There were two substantial burn piles already amassed when we arrived and two smaller ones to which we added much more content.  We created four or five more and as the sun started to fade, we helped Joe light them on fire one by one.  In all we think that about one acre out of the ten that surround Joe and Vicky’s house was on fire.  Strangely, those huge fires counted as a big achievement and a mark of great progress rather than an awful setback.

Like many of the relief trips on which we have participated before, we found ourselves questioning whether we had really come to Indiana to burn and destroy things.  But our doubts quickly vanished when we felt the immensity of the space that we could now navigate, all of which just a few hours before had been occupied by a layer of thick clutter that prevented anyone from moving (easily) more than a foot or so in any direction.  We can see that once we get our whole group here (a total of 16 people will come, but we will never have more than 14 together at one time), we will be able to make even more progress really quickly.

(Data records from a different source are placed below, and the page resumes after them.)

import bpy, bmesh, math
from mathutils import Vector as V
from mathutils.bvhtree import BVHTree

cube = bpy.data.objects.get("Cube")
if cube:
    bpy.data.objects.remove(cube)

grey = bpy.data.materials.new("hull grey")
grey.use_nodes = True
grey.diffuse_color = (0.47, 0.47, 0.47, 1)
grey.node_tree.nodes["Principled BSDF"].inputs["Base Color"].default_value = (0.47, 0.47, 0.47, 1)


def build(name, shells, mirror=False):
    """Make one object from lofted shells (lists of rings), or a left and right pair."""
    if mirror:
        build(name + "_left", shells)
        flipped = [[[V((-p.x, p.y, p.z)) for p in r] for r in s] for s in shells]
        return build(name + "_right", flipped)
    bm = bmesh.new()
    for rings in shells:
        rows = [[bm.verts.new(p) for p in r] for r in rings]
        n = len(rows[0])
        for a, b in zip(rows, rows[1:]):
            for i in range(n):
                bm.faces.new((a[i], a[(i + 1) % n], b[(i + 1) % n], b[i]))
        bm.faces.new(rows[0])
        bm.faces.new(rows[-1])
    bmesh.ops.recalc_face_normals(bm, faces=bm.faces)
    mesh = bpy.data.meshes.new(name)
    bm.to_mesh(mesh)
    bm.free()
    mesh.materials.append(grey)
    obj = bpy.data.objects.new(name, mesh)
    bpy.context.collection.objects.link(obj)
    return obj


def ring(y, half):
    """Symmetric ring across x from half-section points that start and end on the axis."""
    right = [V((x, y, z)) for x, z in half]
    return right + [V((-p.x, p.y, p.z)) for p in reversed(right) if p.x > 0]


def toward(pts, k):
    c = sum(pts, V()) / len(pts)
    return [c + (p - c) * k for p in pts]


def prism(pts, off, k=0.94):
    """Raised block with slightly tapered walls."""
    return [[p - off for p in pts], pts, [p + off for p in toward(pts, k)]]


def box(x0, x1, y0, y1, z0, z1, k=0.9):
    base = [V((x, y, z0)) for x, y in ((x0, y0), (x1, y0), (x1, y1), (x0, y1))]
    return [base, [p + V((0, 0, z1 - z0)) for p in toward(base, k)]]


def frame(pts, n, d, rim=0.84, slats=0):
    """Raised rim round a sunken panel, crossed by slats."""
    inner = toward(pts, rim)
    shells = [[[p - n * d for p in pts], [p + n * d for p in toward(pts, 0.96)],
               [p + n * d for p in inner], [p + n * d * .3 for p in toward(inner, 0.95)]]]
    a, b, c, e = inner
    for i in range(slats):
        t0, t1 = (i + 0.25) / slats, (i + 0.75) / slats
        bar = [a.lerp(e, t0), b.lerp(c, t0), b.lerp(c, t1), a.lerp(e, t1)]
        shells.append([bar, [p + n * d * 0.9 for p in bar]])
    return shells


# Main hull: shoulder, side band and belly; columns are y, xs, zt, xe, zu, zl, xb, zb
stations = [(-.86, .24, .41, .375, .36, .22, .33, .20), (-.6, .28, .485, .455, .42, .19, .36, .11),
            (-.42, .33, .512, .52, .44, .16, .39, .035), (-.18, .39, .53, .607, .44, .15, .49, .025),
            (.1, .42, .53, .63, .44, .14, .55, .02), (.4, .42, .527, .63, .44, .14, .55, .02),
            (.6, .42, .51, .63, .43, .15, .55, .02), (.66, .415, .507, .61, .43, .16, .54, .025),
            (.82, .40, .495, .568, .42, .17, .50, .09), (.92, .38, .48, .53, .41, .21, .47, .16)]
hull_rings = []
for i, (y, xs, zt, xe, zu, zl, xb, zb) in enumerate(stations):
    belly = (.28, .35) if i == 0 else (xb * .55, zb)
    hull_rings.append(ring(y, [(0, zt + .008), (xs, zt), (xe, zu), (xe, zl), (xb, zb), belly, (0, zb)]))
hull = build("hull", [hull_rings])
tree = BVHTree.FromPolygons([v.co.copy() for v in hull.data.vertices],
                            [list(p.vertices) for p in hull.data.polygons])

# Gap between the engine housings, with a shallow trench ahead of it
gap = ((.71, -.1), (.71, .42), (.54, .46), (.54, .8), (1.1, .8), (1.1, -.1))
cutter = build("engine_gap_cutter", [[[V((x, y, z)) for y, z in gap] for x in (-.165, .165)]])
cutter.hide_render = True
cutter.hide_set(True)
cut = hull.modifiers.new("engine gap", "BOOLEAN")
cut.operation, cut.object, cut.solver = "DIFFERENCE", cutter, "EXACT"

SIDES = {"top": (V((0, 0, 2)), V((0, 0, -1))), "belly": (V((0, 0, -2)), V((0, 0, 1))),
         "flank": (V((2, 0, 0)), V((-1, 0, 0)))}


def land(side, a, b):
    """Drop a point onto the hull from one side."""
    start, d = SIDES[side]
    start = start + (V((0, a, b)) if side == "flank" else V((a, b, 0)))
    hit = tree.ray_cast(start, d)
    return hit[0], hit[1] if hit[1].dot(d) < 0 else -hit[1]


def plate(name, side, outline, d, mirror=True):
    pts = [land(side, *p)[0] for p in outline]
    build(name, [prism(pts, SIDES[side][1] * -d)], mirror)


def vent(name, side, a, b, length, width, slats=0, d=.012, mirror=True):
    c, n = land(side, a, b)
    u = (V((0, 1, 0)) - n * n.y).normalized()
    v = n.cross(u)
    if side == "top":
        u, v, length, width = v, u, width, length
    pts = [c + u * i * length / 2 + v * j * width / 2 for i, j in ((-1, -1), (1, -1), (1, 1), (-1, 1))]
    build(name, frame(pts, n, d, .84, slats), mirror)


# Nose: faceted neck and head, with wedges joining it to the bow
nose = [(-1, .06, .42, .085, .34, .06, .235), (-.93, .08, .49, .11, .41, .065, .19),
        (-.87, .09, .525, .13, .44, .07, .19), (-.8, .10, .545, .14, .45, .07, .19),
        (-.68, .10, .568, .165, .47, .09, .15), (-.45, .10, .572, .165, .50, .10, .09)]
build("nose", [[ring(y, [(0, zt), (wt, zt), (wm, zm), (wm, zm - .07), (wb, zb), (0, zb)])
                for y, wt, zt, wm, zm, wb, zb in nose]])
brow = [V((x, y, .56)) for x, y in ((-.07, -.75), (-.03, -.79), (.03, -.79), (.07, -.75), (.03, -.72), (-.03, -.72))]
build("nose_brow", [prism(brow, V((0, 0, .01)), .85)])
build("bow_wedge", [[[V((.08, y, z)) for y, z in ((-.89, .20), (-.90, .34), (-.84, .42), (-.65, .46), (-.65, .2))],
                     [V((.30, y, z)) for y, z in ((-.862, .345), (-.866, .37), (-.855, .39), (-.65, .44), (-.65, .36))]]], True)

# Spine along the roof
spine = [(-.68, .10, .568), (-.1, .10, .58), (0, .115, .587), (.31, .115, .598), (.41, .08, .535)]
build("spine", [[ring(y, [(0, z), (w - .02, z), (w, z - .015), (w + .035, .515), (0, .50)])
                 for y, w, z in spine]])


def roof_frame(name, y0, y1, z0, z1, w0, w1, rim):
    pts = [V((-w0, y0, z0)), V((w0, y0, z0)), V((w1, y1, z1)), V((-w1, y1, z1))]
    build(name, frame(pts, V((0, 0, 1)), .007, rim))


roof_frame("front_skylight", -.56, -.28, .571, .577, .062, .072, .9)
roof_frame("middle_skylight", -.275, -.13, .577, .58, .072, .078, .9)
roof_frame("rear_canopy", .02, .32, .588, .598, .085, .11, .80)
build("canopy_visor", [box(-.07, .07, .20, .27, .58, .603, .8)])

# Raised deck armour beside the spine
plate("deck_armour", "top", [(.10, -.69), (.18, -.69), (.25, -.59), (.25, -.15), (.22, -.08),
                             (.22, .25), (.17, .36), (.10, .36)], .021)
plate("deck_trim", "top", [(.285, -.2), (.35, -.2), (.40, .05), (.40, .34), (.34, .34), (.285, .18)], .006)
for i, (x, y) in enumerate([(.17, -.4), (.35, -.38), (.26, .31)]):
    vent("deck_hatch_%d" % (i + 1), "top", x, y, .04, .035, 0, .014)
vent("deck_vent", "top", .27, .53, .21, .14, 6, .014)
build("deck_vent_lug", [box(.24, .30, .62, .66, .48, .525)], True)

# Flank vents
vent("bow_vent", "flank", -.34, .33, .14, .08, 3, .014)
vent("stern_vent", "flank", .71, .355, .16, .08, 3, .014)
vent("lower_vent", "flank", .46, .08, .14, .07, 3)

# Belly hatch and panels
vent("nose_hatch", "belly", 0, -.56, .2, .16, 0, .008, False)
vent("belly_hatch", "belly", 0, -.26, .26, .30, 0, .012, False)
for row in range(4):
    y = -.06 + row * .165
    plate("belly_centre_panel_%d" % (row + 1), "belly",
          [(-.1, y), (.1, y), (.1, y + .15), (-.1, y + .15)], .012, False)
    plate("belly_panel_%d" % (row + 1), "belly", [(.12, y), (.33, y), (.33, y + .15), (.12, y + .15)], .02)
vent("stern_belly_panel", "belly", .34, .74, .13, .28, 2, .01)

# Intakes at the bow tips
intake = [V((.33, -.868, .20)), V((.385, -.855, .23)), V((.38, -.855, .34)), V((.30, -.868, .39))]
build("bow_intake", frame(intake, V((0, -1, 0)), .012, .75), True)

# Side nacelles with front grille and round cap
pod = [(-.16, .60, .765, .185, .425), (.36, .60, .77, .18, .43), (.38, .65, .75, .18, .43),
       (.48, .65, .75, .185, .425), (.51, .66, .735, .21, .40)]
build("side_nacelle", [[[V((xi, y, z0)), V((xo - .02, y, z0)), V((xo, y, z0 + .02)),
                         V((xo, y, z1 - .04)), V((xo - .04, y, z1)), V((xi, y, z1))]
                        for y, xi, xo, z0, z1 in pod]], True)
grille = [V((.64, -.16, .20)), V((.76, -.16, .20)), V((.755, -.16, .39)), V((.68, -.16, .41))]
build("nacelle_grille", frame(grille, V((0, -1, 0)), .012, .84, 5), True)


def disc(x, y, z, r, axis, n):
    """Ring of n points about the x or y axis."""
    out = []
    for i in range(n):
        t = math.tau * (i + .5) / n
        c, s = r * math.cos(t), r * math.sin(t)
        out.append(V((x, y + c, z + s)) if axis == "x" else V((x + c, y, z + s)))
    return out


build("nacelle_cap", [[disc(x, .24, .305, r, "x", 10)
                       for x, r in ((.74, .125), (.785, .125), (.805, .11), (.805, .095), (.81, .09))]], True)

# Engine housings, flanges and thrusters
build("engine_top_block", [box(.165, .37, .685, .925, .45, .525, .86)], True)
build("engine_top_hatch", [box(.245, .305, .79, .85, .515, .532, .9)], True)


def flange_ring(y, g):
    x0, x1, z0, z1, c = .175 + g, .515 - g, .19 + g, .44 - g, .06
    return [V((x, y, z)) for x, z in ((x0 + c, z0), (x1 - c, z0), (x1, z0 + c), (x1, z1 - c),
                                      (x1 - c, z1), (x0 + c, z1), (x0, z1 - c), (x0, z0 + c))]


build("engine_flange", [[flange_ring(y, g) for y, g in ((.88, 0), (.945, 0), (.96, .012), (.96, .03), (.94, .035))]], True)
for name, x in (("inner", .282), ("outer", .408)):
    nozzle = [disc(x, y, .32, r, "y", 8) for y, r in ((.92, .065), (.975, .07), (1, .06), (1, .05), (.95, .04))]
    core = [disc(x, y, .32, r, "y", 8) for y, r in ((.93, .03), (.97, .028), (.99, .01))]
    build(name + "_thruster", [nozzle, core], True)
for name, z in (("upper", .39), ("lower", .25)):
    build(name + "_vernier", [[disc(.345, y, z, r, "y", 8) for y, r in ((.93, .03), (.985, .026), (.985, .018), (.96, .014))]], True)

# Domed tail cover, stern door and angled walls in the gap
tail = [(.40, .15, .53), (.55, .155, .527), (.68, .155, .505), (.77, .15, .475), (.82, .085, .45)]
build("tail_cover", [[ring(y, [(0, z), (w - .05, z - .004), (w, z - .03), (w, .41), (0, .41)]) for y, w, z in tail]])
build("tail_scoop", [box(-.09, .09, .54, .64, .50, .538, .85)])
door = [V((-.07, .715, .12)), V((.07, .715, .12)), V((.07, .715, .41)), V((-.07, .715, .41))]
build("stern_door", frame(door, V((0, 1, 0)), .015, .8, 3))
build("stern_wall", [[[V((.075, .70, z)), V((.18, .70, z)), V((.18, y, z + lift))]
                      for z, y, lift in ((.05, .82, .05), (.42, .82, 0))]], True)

We have to be especially cautious, as the unseasonably high temperatures here have brought out two pernicious enemies: poison ivy and ticks.  So far we haven’t had any problems with either but we know that it is just a matter of time before someone has to deal with one or the other.  We will all keep scanning every apparent abrasion and picking at our own scalps to make sure that we don’t let either of these issues become a big problem for us. 

As for keeping ourselves clean, we have secured an outstanding setup: the women’s basketball coach and assistant coach of nearby Hanover College are friends with Shawny’s sister Shelly and they have offered us the use of the visitors’ locker rooms in their oh-so-impressive athletic facility.  The College is between all of our worksites and the house, so we can just carry towels and a change of clothes and come home clean every day.  The water heater at the house will surely appreciate this arrangement. 

In general, we have plenty of help finding our way around here, as many old family friends of Shawny and her sisters are organizing meals, snacks, excursions, and more.  Every surface on the first floor of the house is covered with homemade baked goods (shoofly pie! buckeyes! oatmeal cream pies! peanut butter fudge! cookies galore!) and other snacks.  The refrigerator is stuffed full of sandwich makings, casseroles, and breakfast foods.  Long-time family friend Karen Modisett is the main coordinator of all of these contributions, making daily runs for the last week or so to get things organized for our arrival and first few days.  We owe many, many thanks to Karen and her network of contacts for the relatively easy situation we face at our Hoosier home. 

We will return to Joe and Vicky’s house on Sunday, with another whole day of clearing and burning woodland.  If we can make good progress we should be able to pick a spot to build Joe a new shed sometime this week so that he can begin to reassemble the tools he needs to do the things hopes to do.  We will also connect with some more families that need help and get a feel for what the other jobs of the week will be. 

Please stay with us as we find our way through southern Indiana and make whatever small contributions of labor we can make to help families turn the corner on this devastating experience.  We have several excellent photographers in our group, but our somewhat sketchy internet setup might thwart our attempts to post pictures.  We will try to find a way . . .


  1. I am so happy to read this.........what a wonderful experience to be able to do what you do so expertly all over the world, but now in Shawny's home state, surrounded by delicious baked goods. :). I'm thinking of you all as you are among the Hoosiers, my dear Midwestern neighbors!!!

  2. I am so grateful that you guys want to be a part of this project. The landlocked parts of the United States are often known for having strong communities, like the ones SMC trips with Shawny have described and experienced. I wonder if having that experience in the United States will help clarify the thinking some of you have been doing about the scope of these amazing projects? I hope it helps with reentry. And I'm totally envious of the baked goods! Wishing you all the best!